#### Task goal
Only the lines from the beginning of the entries through the one that holds "for (dx, dy, dz), loop" may appear in the answer, written out exactly and free of pictures.

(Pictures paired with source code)
* * *

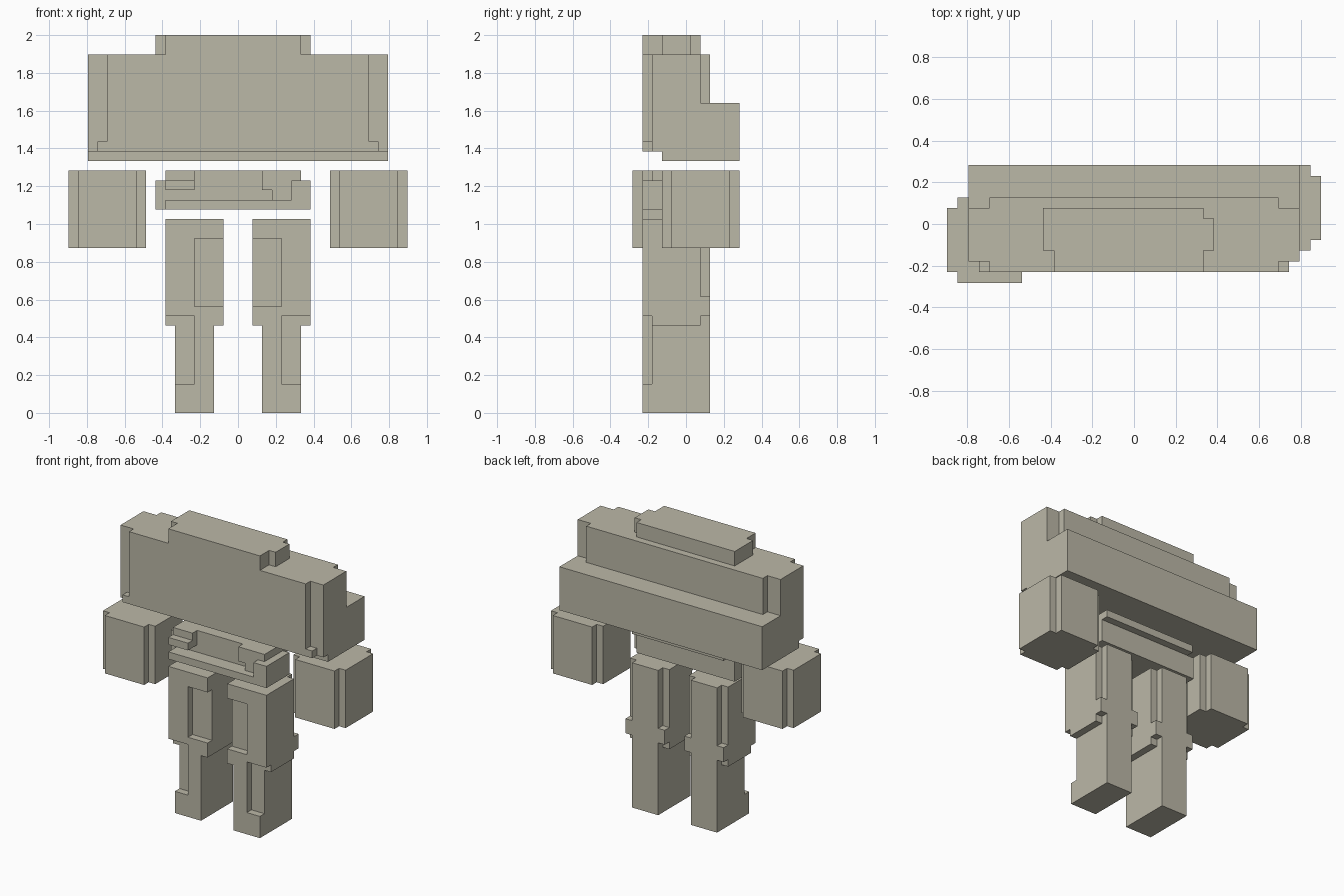
import bpy, bmesh
from mathutils import Vector

if "Cube" in bpy.data.objects:
    bpy.data.objects.remove(bpy.data.objects["Cube"], do_unlink=True)

U = 2 / 39                       # block size
CX, CY = 17.5, 5.5               # block coordinates of the centre

mat = bpy.data.materials.new("stone_beige")
mat.use_nodes = True
COLOUR = (0.50, 0.48, 0.39, 1)
mat.diffuse_color = COLOUR
mat.node_tree.nodes["Principled BSDF"].inputs["Base Color"].default_value = COLOUR

# Outward direction and corner loop of each side of a block
SIDES = [((1, 0, 0), [(1, 0, 0), (1, 1, 0), (1, 1, 1), (1, 0, 1)]),
         ((-1, 0, 0), [(0, 0, 0), (0, 0, 1), (0, 1, 1), (0, 1, 0)]),
         ((0, 1, 0), [(0, 1, 0), (0, 1, 1), (1, 1, 1), (1, 1, 0)]),
         ((0, -1, 0), [(0, 0, 0), (1, 0, 0), (1, 0, 1), (0, 0, 1)]),
         ((0, 0, 1), [(0, 0, 1), (1, 0, 1), (1, 1, 1), (0, 1, 1)]),
         ((0, 0, -1), [(0, 0, 0), (0, 1, 0), (1, 1, 0), (1, 0, 0)])]


def box_cells(x0, x1, y0, y1, z0, z1):
    return {(x, y, z) for x in range(x0, x1) for y in range(y0, y1) for z in range(z0, z1)}


def build(name, boxes, cuts=(), mirror=False, shift_y=0):
    """Join boxes (x0, x1, y0, y1, z0, z1), subtract cuts, keep the outer skin."""
    cells = set()
    for b in boxes:
        cells |= box_cells(*b)
    for c in cuts:
        cells -= box_cells(*c)
    if mirror:
        cells = {(34 - x, y, z) for x, y, z in cells}
    cells = {(x, y + shift_y, z) for x, y, z in cells}

    bm = bmesh.new()
    verts = {}

    def corner(p):
        if p not in verts:
            verts[p] = bm.verts.new(Vector((p[0] - CX, p[1] - CY, p[2])) * U)
        return verts[p]

    for x, y, z in sorted(cells):
        for (dx, dy, dz), loop in SIDES:
            if (x + dx, y + dy, z + dz) not in cells:
                bm.faces.new([corner((x + a, y + b, z + c)) for a, b, c in loop])
    # Merge the small squares into large flat faces
    bmesh.ops.dissolve_limit(bm, angle_limit=0.01, verts=bm.verts[:], edges=bm.edges[:])
    mesh = bpy.data.meshes.new(name)
    bm.to_mesh(mesh)
    bm.free()
    mesh.materials.append(mat)
    obj = bpy.data.objects.new(name, mesh)
    bpy.context.collection.objects.link(obj)
    return obj


# Torso: wide chest, rear pack and raised collar block
build("torso", [
    (2, 33, 3, 11, 26, 32),      # rear pack and underside
    (2, 33, 2, 7, 27, 37),       # chest core
    (4, 31, 1, 8, 27, 37),       # front and back plates
    (3, 32, 1, 2, 27, 28),       # lower front lip
    (9, 24, 3, 7, 37, 39),       # collar
    (10, 24, 1, 3, 37, 39),
    (24, 25, 3, 6, 37, 39),
])

# Arms: blocks with notched vertical corners, one swung forward, one back
arm = [(0, 8, 1, 7, 17, 25), (1, 7, 0, 8, 17, 25)]
build("right_arm", arm)
build("left_arm", arm, mirror=True, shift_y=3)

# Hips: belt with a clasp on each side
build("hips", [
    (9, 24, 3, 7, 21, 24),       # core
    (10, 24, 3, 8, 24, 25),      # waistband
    (10, 25, 1, 3, 21, 22),      # belt front
    (23, 25, 1, 6, 21, 24),      # left clasp
    (20, 24, 2, 3, 23, 25),
    (21, 23, 2, 3, 22, 23),
    (10, 13, 1, 3, 23, 24),      # right clasp
    (10, 13, 2, 3, 24, 25),
])

# Legs: thigh block over a narrower shin, with recessed front panels
leg_boxes = [
    (20, 24, 1, 8, 0, 20),       # core
    (19, 25, 1, 7, 9, 20),       # thigh
    (19, 25, 7, 8, 10, 12),      # knee band at the back
]
leg_cuts = [
    (19, 22, 1, 2, 11, 18),      # inner thigh panel
    (22, 25, 1, 2, 3, 10),       # outer shin panel
]
build("left_leg", leg_boxes, leg_cuts)
build("right_leg", leg_boxes, leg_cuts, mirror=True)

* * *

#### Answer area
import bpy, bmesh
from mathutils import Vector

if "Cube" in bpy.data.objects:
    bpy.data.objects.remove(bpy.data.objects["Cube"], do_unlink=True)

U = 2 / 39                       # block size
CX, CY = 17.5, 5.5               # block coordinates of the centre

mat = bpy.data.materials.new("stone_beige")
mat.use_nodes = True
COLOUR = (0.50, 0.48, 0.39, 1)
mat.diffuse_color = COLOUR
mat.node_tree.nodes["Principled BSDF"].inputs["Base Color"].default_value = COLOUR

# Outward direction and corner loop of each side of a block
SIDES = [((1, 0, 0), [(1, 0, 0), (1, 1, 0), (1, 1, 1), (1, 0, 1)]),
         ((-1, 0, 0), [(0, 0, 0), (0, 0, 1), (0, 1, 1), (0, 1, 0)]),
         ((0, 1, 0), [(0, 1, 0), (0, 1, 1), (1, 1, 1), (1, 1, 0)]),
         ((0, -1, 0), [(0, 0, 0), (1, 0, 0), (1, 0, 1), (0, 0, 1)]),
         ((0, 0, 1), [(0, 0, 1), (1, 0, 1), (1, 1, 1), (0, 1, 1)]),
         ((0, 0, -1), [(0, 0, 0), (0, 1, 0), (1, 1, 0), (1, 0, 0)])]


def box_cells(x0, x1, y0, y1, z0, z1):
    return {(x, y, z) for x in range(x0, x1) for y in range(y0, y1) for z in range(z0, z1)}


def build(name, boxes, cuts=(), mirror=False, shift_y=0):
    """Join boxes (x0, x1, y0, y1, z0, z1), subtract cuts, keep the outer skin."""
    cells = set()
    for b in boxes:
        cells |= box_cells(*b)
    for c in cuts:
        cells -= box_cells(*c)
    if mirror:
        cells = {(34 - x, y, z) for x, y, z in cells}
    cells = {(x, y + shift_y, z) for x, y, z in cells}

    bm = bmesh.new()
    verts = {}

    def corner(p):
        if p not in verts:
            verts[p] = bm.verts.new(Vector((p[0] - CX, p[1] - CY, p[2])) * U)
        return verts[p]

    for x, y, z in sorted(cells):
        for (dx, dy, dz), loop in SIDES:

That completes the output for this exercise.